On the other hand, leaders demonstrate their support for innovation by accepting failure as part of the process and by acknowledging the value of continuous improvement through experimentation. They understand and appreciate the importance of innovation, and they believe in ideas as the source of differentiation. Beyond ideas, leaders realize that the organization needs to systematically evaluate innovation opportunities for better products, business models, or even new markets; they genuinely support the formation of a community of innovators and provide the technical means that encourage people to engage with innovation.
[…] leaders demonstrate their support for innovation by accepting failure as part of the process and by acknowledging the value of continuous improvement through experimentation.
When in the innovation mode, organizations embrace innovation as a means of serving their bold purpose: people celebrate the outcomes, not necessarily the innovation process itself. This ongoing pursuit of opportunities is assisted by the innovation intelligence service — a “nervous system” powered by human and machine intelligence — that senses emerging patterns and reacts by triggering the opportunity discovery process. The actual reaction takes the form of problem exploration, ideation, and prototyping and eventually leads to experiments, new features, products, or business models. This mechanism raises awareness of the global economic system and helps the organization to convert market insights into competitive advantages.
Getting to the innovation mode takes time and requires both intelligent design and evolution: innovation is initially architected into the organizational structure and engineered into the “operating system” of the company, but it then evolves naturally, through experimentation, adaptation, and learning loops. In every iteration, the organization becomes smarter and more agile — as technology improves, and the innovation culture grows across levels, departments, teams, and disciplines. The organization eventually flattens — groups and divisions become less rigid and less hierarchical: they converge to a broader community of ambitious, capable, and highly motivated innovators.
“Innovation is initially architected into the organizational structure and engineered into the “operating system” of the company.
When this transition is achieved, the need for special programs and ad hoc innovation initiatives gradually fades out: the innovation program blends with other business activities and becomes part of the foundation of the organization.

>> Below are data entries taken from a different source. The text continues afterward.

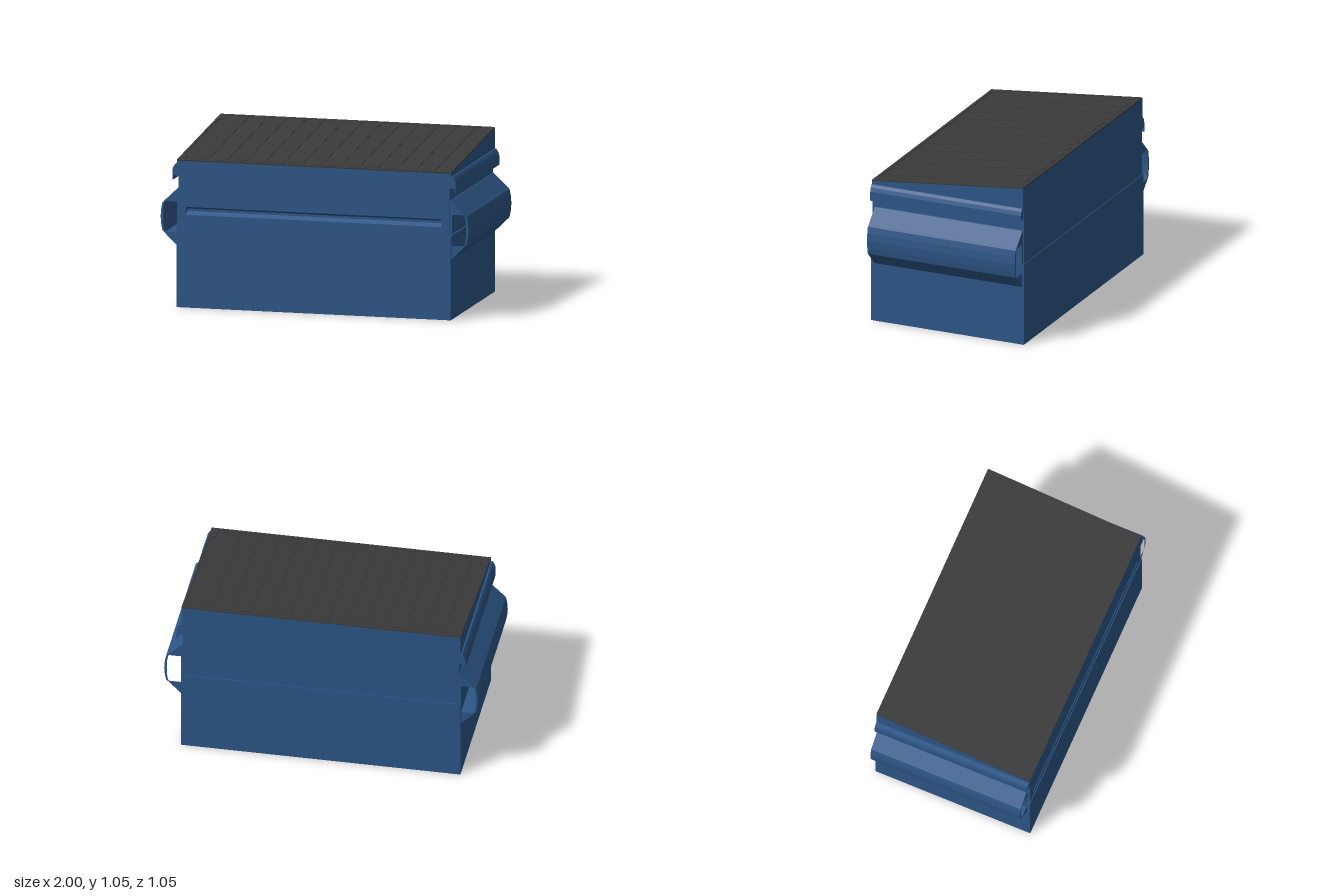
import * as THREE from 'three';

const bluePaint = new THREE.MeshStandardMaterial({ color: 0x2d5687 });
bluePaint.name = 'bluePaint';
const darkPlastic = new THREE.MeshStandardMaterial({ color: 0x3a3a3a });
darkPlastic.name = 'darkPlastic';

const HALF_W = 0.89;
const FRONT_TOP = 0.932, BACK_TOP = 1.042, HALF_D = 0.522;

function toShape(points) {
  return new THREE.Shape(points.map(([x, y]) => new THREE.Vector2(x, y)));
}

function addMesh(parent, name, geometry, material) {
  const mesh = new THREE.Mesh(geometry, material);
  mesh.name = name;
  parent.add(mesh);
  return mesh;
}

// Extrude an (x, y) profile along z, from z0 to z1
function alongZ(shape, z0, z1) {
  return new THREE.ExtrudeGeometry(shape, { depth: z1 - z0, bevelEnabled: false }).translate(0, 0, z0);
}

// Extrude a (z, y) profile along x, from x0 to x1
function alongX(points, x0, x1) {
  return new THREE.ExtrudeGeometry(toShape(points), { depth: x1 - x0, bevelEnabled: false })
    .rotateY(-Math.PI / 2).translate(x1, 0, 0);
}

function box(w, h, d, x, y, z) {
  return new THREE.BoxGeometry(w, h, d).translate(x, y, z);
}

function createBody() {
  const body = new THREE.Group();
  body.name = 'body';
  addMesh(body, 'lowerBin', box(2 * HALF_W, 0.535, 1.054, 0, 0.2675, 0), bluePaint);

  // Upper walls, with a V-shaped groove pressed into the front
  const plain = [[-HALF_D, 0.53], [HALF_D, 0.53], [HALF_D, 0.915], [-HALF_D, 0.915]];
  const grooved = [[-HALF_D, 0.53], [HALF_D, 0.53], [HALF_D, 0.59], [HALF_D - 0.03, 0.61],
    [HALF_D - 0.03, 0.625], [HALF_D, 0.64], [HALF_D, 0.915], [-HALF_D, 0.915]];
  addMesh(body, 'upperBinMiddle', alongX(grooved, -0.83, 0.83), bluePaint);
  addMesh(body, 'upperBinRight', alongX(plain, -0.88, -0.83), bluePaint);
  addMesh(body, 'upperBinLeft', alongX(plain, 0.83, 0.88), bluePaint);

  // Sloping top section that carries the lid
  const slope = [[-HALF_D, 0.91], [HALF_D, 0.91], [HALF_D, FRONT_TOP], [-HALF_D, BACK_TOP]];
  addMesh(body, 'slopedTop', alongX(slope, -HALF_W, HALF_W), bluePaint);
  return body;
}

// Hooked rail and hollow fork sleeve on one side
function createSide(s) {
  const side = new THREE.Group();
  side.name = s > 0 ? 'leftSide' : 'rightSide';
  const profile = (pts) => pts.map(([x, y]) => [s * x, y]);

  const rail = [[0.87, 0.912], [0.9, 0.912], [0.912, 0.895], [0.92, 0.87], [0.92, 0.81],
    [0.914, 0.81], [0.914, 0.838], [0.87, 0.838]];
  addMesh(side, 'sideRail', alongZ(toShape(profile(rail)), -0.52, 0.52), bluePaint);

  const sleeve = toShape(profile([[0.87, 0.765], [0.885, 0.758], [0.975, 0.672], [0.988, 0.66],
    [0.996, 0.62], [1, 0.57], [0.996, 0.52], [0.988, 0.48], [0.975, 0.468], [0.885, 0.38], [0.87, 0.38]]));
  const opening = profile([[0.892, 0.668], [0.972, 0.668], [0.98, 0.64], [0.984, 0.57],
    [0.98, 0.5], [0.972, 0.472], [0.892, 0.472]]);
  sleeve.holes.push(new THREE.Path(opening.map(([x, y]) => new THREE.Vector2(x, y))));
  addMesh(side, 'forkSleeve', alongZ(sleeve, -0.515, 0.505), bluePaint);
  return side;
}

// Thin ribbed lid, modelled flat and then tilted
function createLid() {
  const lid = new THREE.Group();
  lid.name = 'lid';
  const rise = BACK_TOP - FRONT_TOP;
  const d = Math.hypot(rise, 2 * HALF_D) / 2;

  addMesh(lid, 'lidPanel', box(2 * HALF_W, 0.003, 2 * d, 0, 0.0015, 0), darkPlastic);

  // Raised border with notched corners
  const rim = toShape([[-HALF_W, -d], [HALF_W, -d], [HALF_W, d], [-HALF_W, d]]);
  const inner = [[-0.875, -0.39], [-0.845, -0.42], [-0.845, -0.5], [0.845, -0.5], [0.845, -0.42], [0.875, -0.39],
    [0.875, 0.39], [0.845, 0.42], [0.845, 0.5], [-0.845, 0.5], [-0.845, 0.42], [-0.875, 0.39]];
  rim.holes.push(new THREE.Path(inner.map(([x, y]) => new THREE.Vector2(x, y))));
  addMesh(lid, 'lidRim', alongZ(rim, 0, 0.007).rotateX(-Math.PI / 2), darkPlastic);

  for (let i = -6; i <= 6; i++) {
    addMesh(lid, 'lidRib', box(0.08, 0.007, 0.98, i * 0.123, 0.0035, 0), darkPlastic);
  }
  lid.position.y = (FRONT_TOP + BACK_TOP) / 2;
  lid.rotation.x = Math.atan2(rise, 2 * HALF_D);
  return lid;
}

export function createModel() {
  const model = new THREE.Group();
  model.name = 'wasteContainer';
  model.add(createBody(), createSide(1), createSide(-1), createLid());
  return model;
}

Innovation endeavors get embedded in daily routines, in the standard ways of collaboration, decision-making, and product development.
In this mode, the organization performs better, not only in terms of innovation but in every dimension — as a whole: people and teams communicate and collaborate more effectively; they leverage the embedded innovation system, the accumulated knowledge, and the spirit of innovation to better serve the bold organizational purpose. When operating in this mode, innovation simply happens.
When operating in this mode, innovation simply happens.
Excerpt from “The Innovation Mode” — read also the preface of the book here.